Figure: An image of a cat that goes through a multilayer neural network. In the last step of this neural network, a number comes out. If it is positive, then the neural network classifies the image as a cat. If it is negative, it classifies the image as a dog.

A CNN is trained by showing it many images tagged with their results—the labels. This set is called the training data. The neural network updates its weights, based on whether it classifies the images properly or not, using the backpropagation algorithms. After the training stage, the resulting neural network is the one used to classify new images. Even though CNNs were created based on how the visual cortex works, they can also be used in text, for example. To do that, the inputs are translated to a matrix to match the format of an image.

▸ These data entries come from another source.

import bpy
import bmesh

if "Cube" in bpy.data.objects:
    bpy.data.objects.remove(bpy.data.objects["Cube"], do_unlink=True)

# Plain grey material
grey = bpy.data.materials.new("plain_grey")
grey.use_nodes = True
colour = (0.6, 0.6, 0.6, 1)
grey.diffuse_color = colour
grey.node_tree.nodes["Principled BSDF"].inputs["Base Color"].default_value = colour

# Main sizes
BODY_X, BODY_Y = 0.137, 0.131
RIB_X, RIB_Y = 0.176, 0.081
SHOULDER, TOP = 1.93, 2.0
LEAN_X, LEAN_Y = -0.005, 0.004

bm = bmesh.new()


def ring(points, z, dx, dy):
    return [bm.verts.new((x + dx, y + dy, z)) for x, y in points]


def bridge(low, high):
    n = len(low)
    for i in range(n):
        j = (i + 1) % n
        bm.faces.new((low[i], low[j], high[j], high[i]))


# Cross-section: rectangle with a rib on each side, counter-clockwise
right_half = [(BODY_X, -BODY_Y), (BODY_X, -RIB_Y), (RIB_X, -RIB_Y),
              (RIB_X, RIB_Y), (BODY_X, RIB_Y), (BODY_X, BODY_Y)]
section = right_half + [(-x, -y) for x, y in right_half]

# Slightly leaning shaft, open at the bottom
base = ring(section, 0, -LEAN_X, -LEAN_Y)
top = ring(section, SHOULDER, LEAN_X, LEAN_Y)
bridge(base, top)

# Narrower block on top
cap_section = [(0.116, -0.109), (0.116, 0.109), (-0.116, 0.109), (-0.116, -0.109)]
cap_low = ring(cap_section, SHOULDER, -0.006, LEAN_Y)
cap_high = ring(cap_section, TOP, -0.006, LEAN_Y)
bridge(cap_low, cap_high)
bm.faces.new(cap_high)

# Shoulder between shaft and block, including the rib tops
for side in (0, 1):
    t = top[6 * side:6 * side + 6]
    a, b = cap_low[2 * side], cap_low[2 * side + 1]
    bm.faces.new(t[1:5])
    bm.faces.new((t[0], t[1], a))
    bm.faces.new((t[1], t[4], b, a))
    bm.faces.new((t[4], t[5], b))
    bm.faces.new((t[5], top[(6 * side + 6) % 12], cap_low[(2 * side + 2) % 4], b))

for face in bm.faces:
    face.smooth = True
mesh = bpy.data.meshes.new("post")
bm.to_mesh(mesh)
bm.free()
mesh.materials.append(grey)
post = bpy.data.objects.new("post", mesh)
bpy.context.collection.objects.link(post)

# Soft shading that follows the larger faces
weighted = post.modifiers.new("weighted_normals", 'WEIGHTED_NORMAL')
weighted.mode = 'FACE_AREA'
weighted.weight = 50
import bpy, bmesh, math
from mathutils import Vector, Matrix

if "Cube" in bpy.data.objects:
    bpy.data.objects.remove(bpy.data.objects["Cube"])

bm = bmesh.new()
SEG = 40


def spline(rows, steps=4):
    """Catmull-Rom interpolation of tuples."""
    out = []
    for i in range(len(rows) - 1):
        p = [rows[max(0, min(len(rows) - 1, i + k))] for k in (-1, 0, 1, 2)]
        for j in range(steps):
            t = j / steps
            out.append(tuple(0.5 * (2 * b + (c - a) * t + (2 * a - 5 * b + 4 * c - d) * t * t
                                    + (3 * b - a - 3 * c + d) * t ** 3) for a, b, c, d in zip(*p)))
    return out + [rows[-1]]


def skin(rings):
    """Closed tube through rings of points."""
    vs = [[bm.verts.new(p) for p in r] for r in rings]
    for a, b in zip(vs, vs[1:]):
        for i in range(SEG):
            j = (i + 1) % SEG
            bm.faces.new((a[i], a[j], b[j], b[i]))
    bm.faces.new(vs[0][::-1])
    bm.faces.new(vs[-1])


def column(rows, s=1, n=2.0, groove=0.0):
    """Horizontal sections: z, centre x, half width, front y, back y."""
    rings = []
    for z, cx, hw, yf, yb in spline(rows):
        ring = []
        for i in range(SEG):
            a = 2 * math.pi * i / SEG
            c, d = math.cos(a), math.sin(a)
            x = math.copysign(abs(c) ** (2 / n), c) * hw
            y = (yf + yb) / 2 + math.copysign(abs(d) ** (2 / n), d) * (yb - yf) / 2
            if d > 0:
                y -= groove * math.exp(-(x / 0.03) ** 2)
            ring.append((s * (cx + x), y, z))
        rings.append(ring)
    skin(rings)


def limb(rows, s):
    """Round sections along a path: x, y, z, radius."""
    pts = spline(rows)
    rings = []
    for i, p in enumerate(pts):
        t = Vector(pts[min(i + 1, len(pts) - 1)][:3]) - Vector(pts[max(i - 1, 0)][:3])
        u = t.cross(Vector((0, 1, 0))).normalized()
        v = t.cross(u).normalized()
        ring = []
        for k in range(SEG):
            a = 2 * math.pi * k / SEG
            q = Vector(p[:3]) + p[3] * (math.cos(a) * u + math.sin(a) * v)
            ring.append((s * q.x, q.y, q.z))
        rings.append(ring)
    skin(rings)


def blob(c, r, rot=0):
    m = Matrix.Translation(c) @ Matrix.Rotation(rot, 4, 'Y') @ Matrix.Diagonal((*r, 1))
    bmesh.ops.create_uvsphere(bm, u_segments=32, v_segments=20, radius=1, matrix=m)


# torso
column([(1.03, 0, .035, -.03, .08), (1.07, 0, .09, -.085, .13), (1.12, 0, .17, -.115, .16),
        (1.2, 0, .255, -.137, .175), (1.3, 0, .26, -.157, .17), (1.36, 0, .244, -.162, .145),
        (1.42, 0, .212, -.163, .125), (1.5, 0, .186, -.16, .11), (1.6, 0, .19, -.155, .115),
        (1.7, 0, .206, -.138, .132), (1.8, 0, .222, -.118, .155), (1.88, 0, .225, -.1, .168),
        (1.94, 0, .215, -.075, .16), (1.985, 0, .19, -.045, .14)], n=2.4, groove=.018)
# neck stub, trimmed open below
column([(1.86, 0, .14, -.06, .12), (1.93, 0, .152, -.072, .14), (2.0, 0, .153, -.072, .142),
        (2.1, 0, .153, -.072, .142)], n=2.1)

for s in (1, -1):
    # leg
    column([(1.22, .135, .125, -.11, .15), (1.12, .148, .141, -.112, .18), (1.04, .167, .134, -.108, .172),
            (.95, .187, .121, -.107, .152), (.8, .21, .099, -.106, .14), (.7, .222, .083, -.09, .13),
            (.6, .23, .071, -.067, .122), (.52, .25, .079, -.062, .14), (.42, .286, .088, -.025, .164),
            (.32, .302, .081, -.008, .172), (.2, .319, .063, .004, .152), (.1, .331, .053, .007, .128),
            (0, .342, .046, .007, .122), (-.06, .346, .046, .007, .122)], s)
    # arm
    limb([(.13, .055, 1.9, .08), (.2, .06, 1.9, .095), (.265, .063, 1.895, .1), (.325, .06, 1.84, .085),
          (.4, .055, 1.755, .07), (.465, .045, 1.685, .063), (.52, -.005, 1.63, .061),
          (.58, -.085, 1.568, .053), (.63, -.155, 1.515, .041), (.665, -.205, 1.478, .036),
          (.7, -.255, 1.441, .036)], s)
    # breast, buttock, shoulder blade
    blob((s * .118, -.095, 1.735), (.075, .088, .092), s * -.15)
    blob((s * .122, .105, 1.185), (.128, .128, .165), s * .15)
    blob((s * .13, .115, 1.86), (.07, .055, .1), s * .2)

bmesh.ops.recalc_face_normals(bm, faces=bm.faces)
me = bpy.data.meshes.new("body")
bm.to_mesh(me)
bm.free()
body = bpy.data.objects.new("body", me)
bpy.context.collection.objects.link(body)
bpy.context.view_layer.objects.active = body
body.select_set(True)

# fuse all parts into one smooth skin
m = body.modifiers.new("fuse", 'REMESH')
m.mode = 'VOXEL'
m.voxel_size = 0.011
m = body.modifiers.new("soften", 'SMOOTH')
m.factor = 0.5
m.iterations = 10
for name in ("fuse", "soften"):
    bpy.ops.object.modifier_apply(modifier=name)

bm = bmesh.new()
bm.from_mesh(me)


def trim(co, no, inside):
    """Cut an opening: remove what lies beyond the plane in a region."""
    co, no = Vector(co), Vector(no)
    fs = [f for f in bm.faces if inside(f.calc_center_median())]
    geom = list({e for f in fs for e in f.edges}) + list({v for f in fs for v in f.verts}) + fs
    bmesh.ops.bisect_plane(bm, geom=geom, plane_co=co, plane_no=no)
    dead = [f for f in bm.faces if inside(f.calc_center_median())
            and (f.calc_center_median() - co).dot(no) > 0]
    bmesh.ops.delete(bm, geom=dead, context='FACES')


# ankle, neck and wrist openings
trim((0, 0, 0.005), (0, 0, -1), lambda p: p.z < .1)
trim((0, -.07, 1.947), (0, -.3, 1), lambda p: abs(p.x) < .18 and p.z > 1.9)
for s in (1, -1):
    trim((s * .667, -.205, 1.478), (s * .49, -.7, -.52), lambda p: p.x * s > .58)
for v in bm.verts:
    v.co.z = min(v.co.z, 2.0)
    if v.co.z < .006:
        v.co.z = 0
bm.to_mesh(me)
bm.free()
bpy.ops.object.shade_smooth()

There is a misconception that deep neural networks are a black box, that is, that there is no way of knowing what they are doing. The thing is that there is no way of determining for every input, either image, sound, or text, what the resulting output is, or if the network is going to classify it correctly. But that does not mean that there is no way of determining what each layer does in a neural network.

Figure: How the filters look (gray) for a CNN classifying objects and the corresponding images that activate these filters. The filters in these images in Layer 1 detect edges and, in Layer 2, detect waves and other patterns. Visualizations of Layer 1 and 2. Each layer illustrates 2 pictures, one which shows the filters themselves and one that shows the parts of the image that are most strongly activated by the given filter. For example, in the space labeled Layer 2, we have representations of the 16 different filters (on the left).

In fact, for CNNs, you see what the filters look like and what kind of images activate each layer. The weights in each neuron can be interpreted as pictures. The figure above shows the filters at different layers and also some examples of images that activate these layers. For example, in the first layer of a multilayer CNN, the filters, or weights, for the neurons look like edges. That means that the filters will activate when edges are found. The second layer of filters shows that the types of images that they activate are a little more complex, with eyes, curves, and other shapes. The third layer activates with images such as wheels, profiles of people, birds, and faces. That means that at each layer of the neural network, more complex images are filtered. The first layer filters and passes the information to the next layer that says if an area contains edges or not. Then, the next layer uses that information, and from the detected edges, it will try to find wheels and so forth. The last layer will identify the categories that humans want to know about: it will identify, for example, whether the image contains a cat, hot dog, or human.

Google Brain: The First Large-Scale Neural Network

The brain sure as hell doesn’t work by somebody programming in rules.Geoffrey Hinton*

Google Brain started as a research project between Google employees Jeff Dean and Greg Corrado and Stanford Professor Andrew Ng in 2011.* But Google Brain turned into much more than simply a project. By acquiring companies such as DeepMind and key AI personnel like Geoffrey Hinton, Google has become a formidable player in advancing this field.

One of the early key milestones of deep neural networks resulted from the initial research led by Ng when he decided to process YouTube videos and feed them to a deep neural network.* Over the course of three days, he fed 10 million YouTube videos* to 1,000 computers with 16 cores each, using the 16,000 computer processors as a neural network to learn the common features in these videos. After being presented with a list of 20,000 different objects, the system recognized pictures of cats and around 3,000 other objects. It started to recognize 16% of the objects without any input from humans.

You’re reading a preview of an online book. Buy it now for lifetime access to expert knowledge, including future updates.
If you found this post worthwhile, please share!